So there is perhaps some irony that it should be Scott Benton, the Conservative MP for Blackpool South who should have kickstarted what appears to be an attempt to resuscitate this particular idea.
Previous to the doomed odyssey undertaken by the proponents of the Manchester bid, the economically struggling – not to say left behind – Blackpool had itself been in the running to add a supercasino to its attractions.
“Although there is clearly no silver bullet to change Blackpool’s fortunes, a super-casino would create many jobs in the town, from contractors working on the site initially to staff at the premises once completed,” he told MPs in a debate held last week. “There would also be a significant boost for local companies that could offer goods and services to the casino, its staff and its customers.”
The casino sector in the UK is certainly in need of attention. As Benton made clear, the sector would be well-served by the changes being proposed by the casino lobby to allow for a regulatory modernisation that give it further licence to service customers as they now desire.
As Benton pointed out, what the sector was left with post-2007 was the somewhat half-baked plans contained within the 2005 Gambling Act that allowed for the opening of eight new large casinos and eight small versions in predetermined areas.
Yet, sixteen years later, less than half these venues have actually opened while a further re-evaluation of the sector has not occurred either, leaving the vast majority of the country’s casinos governed by rules dating back more than half a century.
The main target for the reformers is the number of gaming machines allowed in a venue. While the new casinos were allowed 80 machines in a smaller venue and up to 150 in a larger casino, the ‘68 Act casinos are allowed only 20. This, as Benton noted, compares with most casinos around the world which have hundreds, if not thousands, of machines per venue.
But the one ask that is top of some agendas revolves around the potential for offering credit.
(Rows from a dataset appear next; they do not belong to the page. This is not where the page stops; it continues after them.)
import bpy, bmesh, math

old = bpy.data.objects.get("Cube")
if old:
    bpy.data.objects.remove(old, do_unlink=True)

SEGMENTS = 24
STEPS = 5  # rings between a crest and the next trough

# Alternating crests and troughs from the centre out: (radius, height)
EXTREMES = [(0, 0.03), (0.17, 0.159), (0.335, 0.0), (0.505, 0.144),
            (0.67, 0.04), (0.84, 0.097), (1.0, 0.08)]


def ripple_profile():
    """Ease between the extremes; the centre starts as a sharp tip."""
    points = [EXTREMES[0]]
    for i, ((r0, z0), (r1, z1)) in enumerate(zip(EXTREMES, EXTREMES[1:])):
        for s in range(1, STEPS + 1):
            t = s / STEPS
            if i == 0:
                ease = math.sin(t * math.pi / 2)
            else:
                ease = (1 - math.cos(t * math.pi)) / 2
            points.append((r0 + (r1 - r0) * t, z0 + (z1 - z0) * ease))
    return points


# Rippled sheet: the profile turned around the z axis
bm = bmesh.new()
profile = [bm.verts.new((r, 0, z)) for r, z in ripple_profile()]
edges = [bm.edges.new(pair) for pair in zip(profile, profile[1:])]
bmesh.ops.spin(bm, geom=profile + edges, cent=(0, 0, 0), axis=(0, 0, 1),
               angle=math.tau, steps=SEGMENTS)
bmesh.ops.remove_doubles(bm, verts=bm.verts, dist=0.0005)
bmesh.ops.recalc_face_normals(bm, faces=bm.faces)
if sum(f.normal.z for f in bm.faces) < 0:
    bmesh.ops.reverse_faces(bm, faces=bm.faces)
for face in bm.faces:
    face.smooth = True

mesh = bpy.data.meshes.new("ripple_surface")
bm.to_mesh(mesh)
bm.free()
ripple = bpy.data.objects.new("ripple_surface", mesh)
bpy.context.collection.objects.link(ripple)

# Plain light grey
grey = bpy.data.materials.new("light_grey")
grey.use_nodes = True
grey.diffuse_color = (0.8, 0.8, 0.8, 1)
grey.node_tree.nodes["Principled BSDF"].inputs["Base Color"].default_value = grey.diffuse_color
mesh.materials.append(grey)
As was evident from Rank’s recent trading update, London’s casino sector is truly struggling as it continues to suffer from the lack of business brought about by the continuing pandemic. Like-for-like NGR was 38% due to the effect of international travel restrictions as well as a lack of office workers and late-night restrictions.
But within that, the Mayfair casinos face a further threat from the rules around high-end players which demand that they have to deposit a cheque in order to facilitate the transfer of funds from abroad.
The problem as identified by industry is that cheques are on their way out as a form of payment. Unless the regulations allow for the use of high-end credit, suggests Jon Duffy, senior vice president for regulatory affairs at Genting UK, then the high-end casino market would truly struggle to remain relevant to its customer base.
“If we don’t have that, it would be pretty much the end of the Mayfair casino market,” he warns. “We bring billionaires into the country, and when they gamble they also go shopping, invest in property and generally spend money within the country other than at the tables.”
Blackpool and Mayfair are at pretty much opposite ends of the UK’s economic spectrum. But their fortunes are inextricably linked by what the government decides to include as part of its Gambling Act review. Both rich and poor will be hoping the government looks kindly on the proposals that have been laid before it.
Scott Longley has been a journalist since the early 2000s, covering personal finance, sport and gambling. He has worked for a number of publications including Investment Week, Bloomberg Money, Football First., eGaming Review and Gambling Compliance. Scott now runs his own editorial consultancy, Clear Concise Media, and writes for a number of online and print titles.